              Physiological anti-inflammatory mechanisms can potentially be exploited for the treatment of inflammatory disorders. Here we report that the neurotransmitter acetylcholine inhibits HMGB1 release from human macrophages by signaling through a nicotinic acetylcholine receptor. Nicotine, a selective cholinergic agonist, is more efficient than acetylcholine and inhibits HMGB1 release induced by either endotoxin or tumor necrosis factor-alpha (TNF-alpha). Nicotinic stimulation prevents activation of the NF-kappaB pathway and inhibits HMGB1 secretion through a specific 'nicotinic anti-inflammatory pathway' that requires the alpha7 nicotinic acetylcholine receptor (alpha7nAChR). In vivo, treatment with nicotine attenuates serum HMGB1 levels and improves survival in experimental models of sepsis, even when treatment is started after the onset of the disease. These results reveal acetylcholine as the first known physiological inhibitor of HMGB1 release from human macrophages and suggest that selective nicotinic agonists for the alpha7nAChR might have therapeutic potential for the treatment of sepsis.
                Bookmark

                Author and article information

                Journal
                FEBS Letters
                FEBS Lett
                Wiley
                00145793
                April 2018
                April 2018
                October 27 2017
                : 592
                : 7
                : 1045-1062
                Affiliations
                [1 ]Department of Biology; University of Utah; Salt Lake City UT USA
                [2 ]Department of Psychiatry; University of Utah; Salt Lake City UT USA
                [3 ]George E. Whalen Veterans Affairs Medical Center; Salt Lake City UT USA
                Article
                10.1002/1873-3468.12884
                5899685
                29030971
                ba597497-7654-4efa-b3da-3c74f9c3efce
                © 2017

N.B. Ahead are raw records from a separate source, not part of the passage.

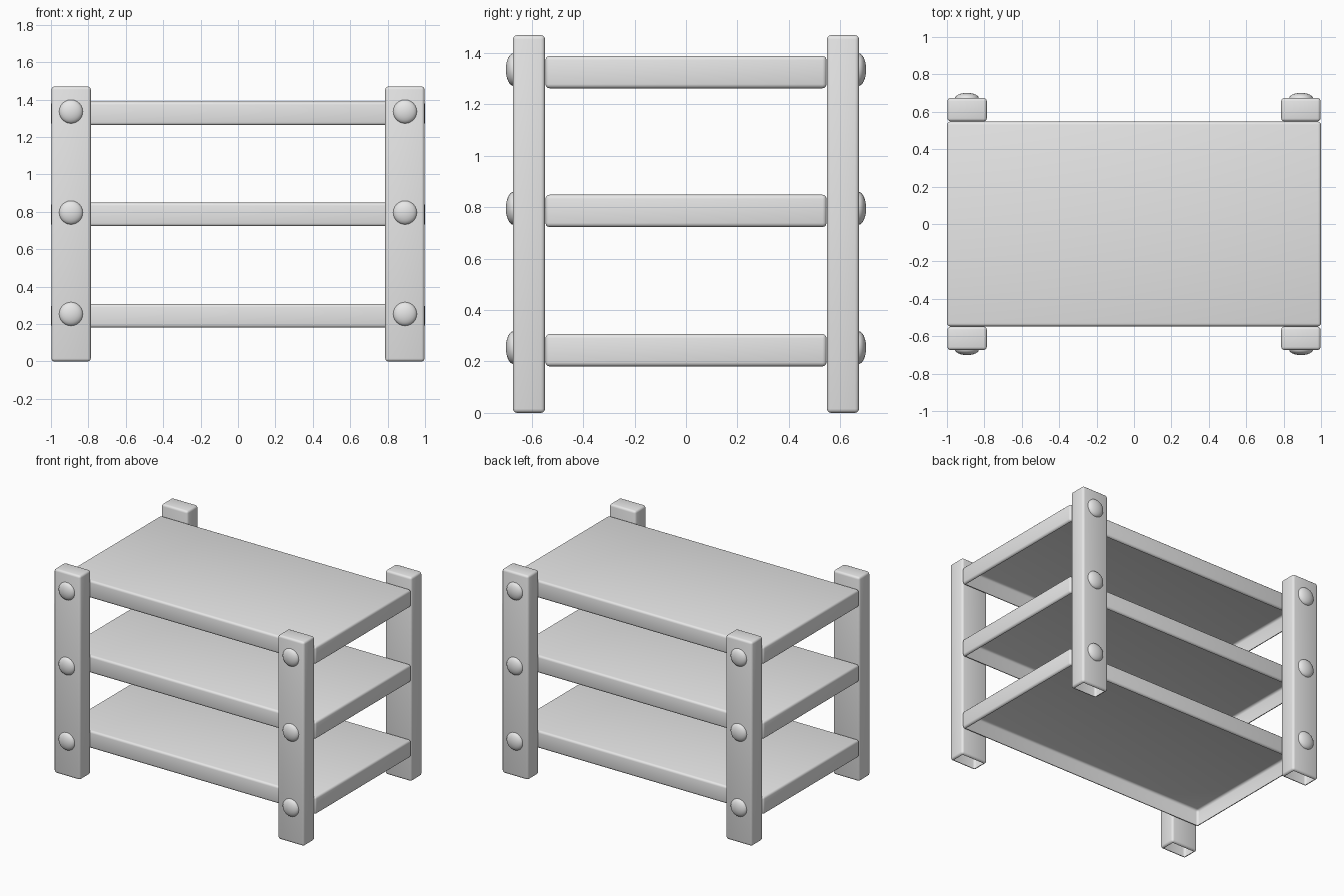
import bpy, bmesh, math
from mathutils import Matrix, Vector

cube = bpy.data.objects.get("Cube")
if cube:
    bpy.data.objects.remove(cube, do_unlink=True)

grey = bpy.data.materials.new("light_grey")
grey.use_nodes = True
grey.diffuse_color = (0.8, 0.8, 0.8, 1)
grey.node_tree.nodes["Principled BSDF"].inputs["Base Color"].default_value = (0.8, 0.8, 0.8, 1)


def finish(name, bm):
    mesh = bpy.data.meshes.new(name)
    bm.to_mesh(mesh)
    bm.free()
    mesh.materials.append(grey)
    obj = bpy.data.objects.new(name, mesh)
    bpy.context.collection.objects.link(obj)
    bpy.ops.object.select_all(action='DESELECT')
    obj.select_set(True)
    bpy.context.view_layer.objects.active = obj
    bpy.ops.object.shade_smooth_by_angle(angle=math.radians(35))
    return obj


def open_box(name, center, size, radius=0.016):
    """Rounded box with its flat underside left open."""
    bm = bmesh.new()
    bmesh.ops.create_cube(bm, size=1, matrix=Matrix.Translation(center) @ Matrix.Diagonal((*size, 1)))
    bmesh.ops.bevel(bm, geom=bm.edges[:], offset=radius, segments=3, profile=0.5, affect='EDGES')
    bm.normal_update()
    floor = center[2] - size[2] / 2
    underside = [f for f in bm.faces
                 if f.normal.z < -0.99 and f.calc_center_median().z < floor + 0.001]
    bmesh.ops.delete(bm, geom=underside, context='FACES')
    return finish(name, bm)


def peg_cap(name, center, side):
    """Flattened dome facing outward along y."""
    bm = bmesh.new()
    bmesh.ops.create_uvsphere(bm, u_segments=24, v_segments=12, radius=1)
    bmesh.ops.delete(bm, geom=[v for v in bm.verts if v.co.z < -0.01], context='VERTS')
    turn = Matrix.Rotation(-side * math.pi / 2, 4, 'X')
    place = Matrix.Translation(center) @ turn @ Matrix.Diagonal((0.064, 0.064, 0.03, 1))
    bmesh.ops.transform(bm, matrix=place, verts=bm.verts[:])
    return finish(name, bm)


# Shelves
levels = {"lower": 0.244, "middle": 0.786, "upper": 1.326}
for level, z in levels.items():
    open_box(f"{level}_shelf", Vector((0, 0, z)), (2.0, 1.094, 0.126))

# Legs with a peg cap at every shelf
for end, sy in (("front", -1), ("back", 1)):
    for side, sx in (("right", -1), ("left", 1)):
        open_box(f"{end}_{side}_leg", Vector((sx * 0.892, sy * 0.611, 0.735)), (0.21, 0.125, 1.47))
        for level, z in levels.items():
            peg_cap(f"{end}_{side}_{level}_peg_cap", Vector((sx * 0.893, sy * 0.671, z + 0.01)), sy)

                http://doi.wiley.com/10.1002/tdm_license_1.1

                http://onlinelibrary.wiley.com/termsAndConditions#am

                http://onlinelibrary.wiley.com/termsAndConditions#vor

                History

                Comments

                Comment on this article

                scite_

                Similar content3,372

                Cited by40

                Most referenced authors1,774